    • The factors that were identified as facilitator to advocacy were midwives status, development of functional midwife-woman relationship, preparation for parenthood and Continuing Professional education . The findings of this study were congruent with O'Connor and Kelly (2005) results whose point out that t he nurse’s role as patient advocate accords high status to nursing practice.
    • Midwives mentioned that preparation for parenthood lessons would facilitate their role as advocator because midwife as the prime educator in all aspects of childbirth she is in a unique position to act as advocate, to assist and empower woman to have normal childbirth. They also revealed the importance of midwives good relationship with the woman which provide mandate in their best interest.
  • Continuing Professional education
    • Midwives believe that Continuing Professional education will help them to improve the midwifery care and to actively advocate normal childbirth. P rogrammes about law, patient rights and advocacy skills are essential for them.
    • Midwife with Continuing Professional education will be able to account for, explain and justify her actions as being dictated by her professional knowledge and judgment (Etuk 2001).
    • .
  • The factors that were identified as barrier to advocacy were, Physician attitudes, medicalisation of childbirth, Lack of support and shortage of staff.
    • Almost all of the midwives believed that “Physicians leading” was the most important factor that produced obstacles to advocacy.
    •   All midwives noted that obstetrician had the authority and they therefore realized the vulnerable position of midwives in Cyprus health system. The medical monopolies lead to medicalization of childbirth.
  • MEDICALISATION
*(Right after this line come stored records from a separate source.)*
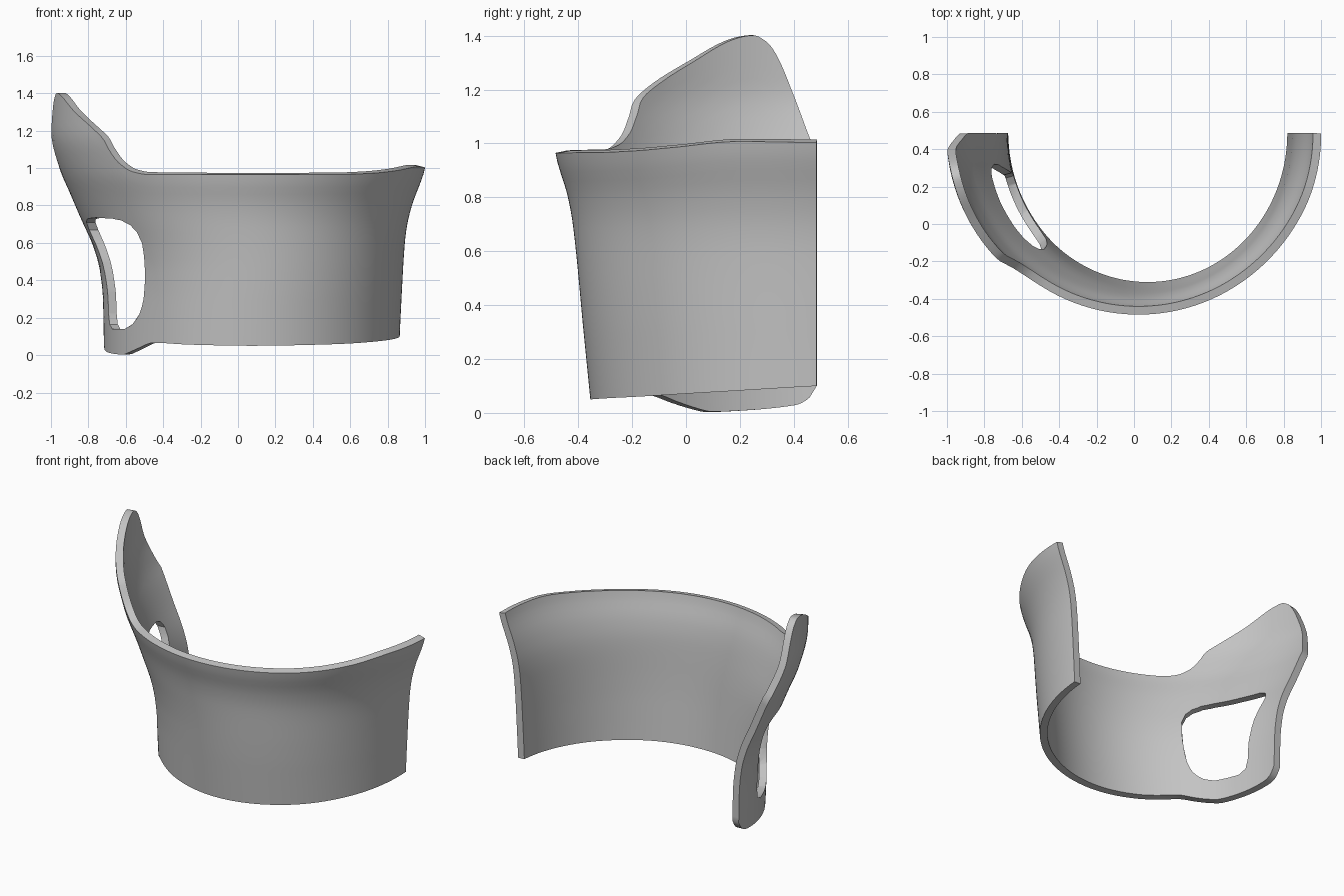
import bpy, bmesh, math
from mathutils import Vector

cube = bpy.data.objects.get("Cube")
if cube:
    bpy.data.objects.remove(cube, do_unlink=True)

BACK = 0.485        # plane of the open back
THICK = 0.045
COLS, ROWS = 180, 26


def curve(points):
    """Smooth interpolation through points without overshoot."""
    xs, ys = zip(*points)
    d = [(ys[i + 1] - ys[i]) / (xs[i + 1] - xs[i]) for i in range(len(xs) - 1)]
    m = [d[0]] + [2 * a * b / (a + b) if a * b > 0 else 0
                  for a, b in zip(d, d[1:])] + [d[-1]]

    def f(x):
        x = min(max(x, xs[0]), xs[-1])
        i = 0
        while i < len(d) - 1 and x > xs[i + 1]:
            i += 1
        h = xs[i + 1] - xs[i]
        s = (x - xs[i]) / h
        return ((1 + 2 * s) * (1 - s) ** 2 * ys[i] + s * (1 - s) ** 2 * h * m[i]
                + s * s * (3 - 2 * s) * ys[i + 1] + s * s * (s - 1) * h * m[i + 1])
    return f


# Flared silhouettes of the shell by height
x_low = curve([(0, -.716), (.3, -.722), (.45, -.738), (.57, -.77), (.73, -.84),
               (.87, -.9), (1, -.955), (1.2, -1.003), (1.4, -1)])
x_high = curve([(0, .86), (.3, .874), (.6, .892), (.7, .905), (.8, .93), (1, 1), (1.4, 1.06)])
y_front = curve([(0, -.35), (.3, -.38), (.7, -.42), (.8, -.438), (.97, -.485), (1.4, -.52)])


def surface(t, z, off=0):
    """Outer wall at angle t (0 = +x end, pi = -x end) and height z."""
    cx = (x_low(z) + x_high(z)) / 2
    rx = (x_high(z) - x_low(z)) / 2 + off
    ry = BACK - y_front(z) + off
    return Vector((cx + rx * math.cos(t), BACK - ry * math.sin(t), z))


def side(points):
    """Turn (y, z) points on the -x half into (angle, z)."""
    return [(math.pi - math.asin((BACK - y) / (BACK - y_front(z))), z) for y, z in points]


# Rim with the raised ear, and lower edge with the rounded tab
rim = curve([(0, 1.003), (.3, 1.007), (.58, .985), (.78, .972), (1, .966), (1.57, .965)]
            + side([(-.34, .966), (-.29, .98), (-.24, 1.03), (-.212, 1.1), (-.198, 1.15),
                    (-.17, 1.185), (0, 1.3), (.19, 1.395), (.24, 1.402), (.29, 1.378),
                    (.325, 1.335), (.46, 1), (.485, .94)]))
hem = curve([(0, .1), (.5, .076), (1, .058), (1.57, .05), (2, .056)]
            + side([(-.145, .066), (-.05, .036), (0, .02), (.08, .003), (.2, .008),
                    (.4, .028), (.45, .05), (.485, .1)]))


def make_object(name, bm):
    mesh = bpy.data.meshes.new(name)
    bm.to_mesh(mesh)
    bm.free()
    obj = bpy.data.objects.new(name, mesh)
    bpy.context.collection.objects.link(obj)
    return obj


# Curved shell
bm = bmesh.new()
grid = []
for i in range(COLS + 1):
    t = math.pi * i / COLS
    lo, hi = hem(t), rim(t)
    grid.append([bm.verts.new(surface(t, lo + (hi - lo) * j / ROWS)) for j in range(ROWS + 1)])
for a, b in zip(grid, grid[1:]):
    for j in range(ROWS):
        bm.faces.new((a[j], a[j + 1], b[j + 1], b[j]))
shell = make_object("curved_shell", bm)

# Window cutter that follows the wall
window = side([(-.17, .6), (-.168, .66), (-.15, .695), (-.11, .72), (-.05, .73), (.1, .735),
               (.24, .728), (.285, .71), (.31, .67), (.308, .62), (.28, .5), (.262, .35),
               (.26, .22), (.245, .165), (.2, .14), (.05, .14), (-.02, .165), (-.075, .22),
               (-.108, .3), (-.14, .45)])
bm = bmesh.new()
inner, outer = [[bm.verts.new(surface(t, z, off)) for t, z in window] for off in (-.16, .14)]
bm.faces.new(inner)
bm.faces.new(outer)
for k in range(len(window)):
    n = (k + 1) % len(window)
    bm.faces.new((inner[k], inner[n], outer[n], outer[k]))
bmesh.ops.recalc_face_normals(bm, faces=bm.faces)
cutter = make_object("window_cutter", bm)
cutter.hide_render = True

# Wall thickness and window opening
solid = shell.modifiers.new("thickness", 'SOLIDIFY')
solid.thickness = THICK
solid.offset = -1
cut = shell.modifiers.new("window", 'BOOLEAN')
cut.operation = 'DIFFERENCE'
cut.solver = 'EXACT'
cut.object = cutter

# Plain grey
grey = bpy.data.materials.new("plain_grey")
grey.use_nodes = True
colour = (.55, .55, .55, 1)
grey.diffuse_color = colour
grey.node_tree.nodes["Principled BSDF"].inputs["Base Color"].default_value = colour
shell.data.materials.append(grey)

bpy.ops.object.select_all(action='DESELECT')
shell.select_set(True)
bpy.context.view_layer.objects.active = shell
bpy.ops.object.convert(target='MESH')
bpy.data.objects.remove(cutter, do_unlink=True)
bpy.ops.object.shade_smooth_by_angle(angle=math.radians(35))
    • Medicalisation of childbirth as a crisis that affect mothers, their babies and the midwifery profession
    • Stapleton et al. (2002) highlights the difficulties midwives face in trying to fulfil their role and meet women’s needs within the medicalised, institutionalised childbirth culture
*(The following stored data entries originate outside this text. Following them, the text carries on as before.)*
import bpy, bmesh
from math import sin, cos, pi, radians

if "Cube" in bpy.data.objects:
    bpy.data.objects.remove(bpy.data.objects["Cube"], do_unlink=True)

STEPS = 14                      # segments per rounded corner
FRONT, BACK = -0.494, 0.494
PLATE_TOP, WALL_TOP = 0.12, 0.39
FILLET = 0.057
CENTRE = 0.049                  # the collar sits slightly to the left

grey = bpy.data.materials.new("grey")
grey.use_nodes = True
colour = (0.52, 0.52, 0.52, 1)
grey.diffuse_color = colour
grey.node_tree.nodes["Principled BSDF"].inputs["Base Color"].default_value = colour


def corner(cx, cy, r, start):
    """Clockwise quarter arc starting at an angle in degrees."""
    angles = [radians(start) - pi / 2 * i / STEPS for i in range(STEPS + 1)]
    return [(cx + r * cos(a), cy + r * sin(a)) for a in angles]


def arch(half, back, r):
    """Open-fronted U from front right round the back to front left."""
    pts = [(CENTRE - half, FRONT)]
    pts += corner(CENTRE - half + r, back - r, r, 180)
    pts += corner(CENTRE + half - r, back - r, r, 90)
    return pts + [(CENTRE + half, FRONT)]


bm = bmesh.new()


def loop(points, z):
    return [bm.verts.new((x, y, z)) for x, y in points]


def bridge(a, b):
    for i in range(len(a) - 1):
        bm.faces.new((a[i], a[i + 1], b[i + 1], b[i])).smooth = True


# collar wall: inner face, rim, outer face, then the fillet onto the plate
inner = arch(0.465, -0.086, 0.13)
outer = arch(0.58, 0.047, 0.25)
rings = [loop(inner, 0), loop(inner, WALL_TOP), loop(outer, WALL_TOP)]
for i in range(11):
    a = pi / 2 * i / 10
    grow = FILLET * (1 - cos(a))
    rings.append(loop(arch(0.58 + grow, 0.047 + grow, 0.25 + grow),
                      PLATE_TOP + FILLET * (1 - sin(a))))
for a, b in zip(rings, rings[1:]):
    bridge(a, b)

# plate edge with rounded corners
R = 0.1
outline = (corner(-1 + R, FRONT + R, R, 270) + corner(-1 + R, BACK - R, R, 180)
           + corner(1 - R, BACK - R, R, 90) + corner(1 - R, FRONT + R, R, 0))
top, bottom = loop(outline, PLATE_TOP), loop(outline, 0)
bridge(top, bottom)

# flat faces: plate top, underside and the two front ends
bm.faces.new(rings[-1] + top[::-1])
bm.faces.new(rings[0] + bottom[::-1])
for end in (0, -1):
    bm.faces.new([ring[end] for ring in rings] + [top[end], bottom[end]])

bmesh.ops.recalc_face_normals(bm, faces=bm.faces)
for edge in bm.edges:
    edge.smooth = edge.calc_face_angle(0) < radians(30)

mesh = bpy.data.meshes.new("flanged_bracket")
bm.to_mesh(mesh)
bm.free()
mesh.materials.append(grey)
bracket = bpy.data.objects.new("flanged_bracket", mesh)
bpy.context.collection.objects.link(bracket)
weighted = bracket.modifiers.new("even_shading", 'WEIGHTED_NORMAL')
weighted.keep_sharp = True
  • Luck of support-shortage of staff
    • It was evident from the data that the midwives’ perceived inability to observe and administer proper care to the mother due to time pressure, their communication with women tended to be inadequate and might result in unclear information. Luck of support and Shortage of staff identified as barriers to advocacy. Participants expressed their definite need to feel valued by their seniors:
    • All organizations should realize that stress and burnout can be costly both to individuals and to the organization itself (Omdhahl and O’donnell, 1999).
  • Conclussions
    • This project has accomplished its goal in exploring and identifying the concerns of midwives in relation to advocating ‘normal ‘childbirth. Participants in this study believed that in these circumstances and by taking in consideration barriers mentioned , taking an advocacy role is difficult for the midwives.
    • Therefore, midwives opined that key factors facilitate midwives act as advocators must be promoted. This research confirms that there is a real need to set objectives, review progress and pursue follow up actions
  • RECOMMENDATIONS
    • Midwives, in order to be effective advocates, need to be recognized, and to recognize themselves, as equal partners within the multidisciplinary team. They also need to be confident in the support of their employer and professional organizations.
    • Midwives should have more knowledge about law, patient rights and advocacy skills. Extending midwives knowledge is best achieved through effective continuing professional education programs.
    • Support for research and dissemination of information – to develop the knowledge and evidence base for practice in midwifery principles-- to influence policy-making
    • Midwives should promote care that fosters normality during pregnancy and childbirth . They should empower the women with preparation of parenthood, to ask for their rights.
    • A regulatory body, governed by midwives, whose sole interest is the education, registration and standard of practice of midwives would surely better serve the needs of the midwives. Midwives should have more knowledge about law, patient rights and advocacy skills
  • I envision a future where midwives have the power to advocate normal childbirth. For the world to see birth as the wonderfully natural life event it is. Thank you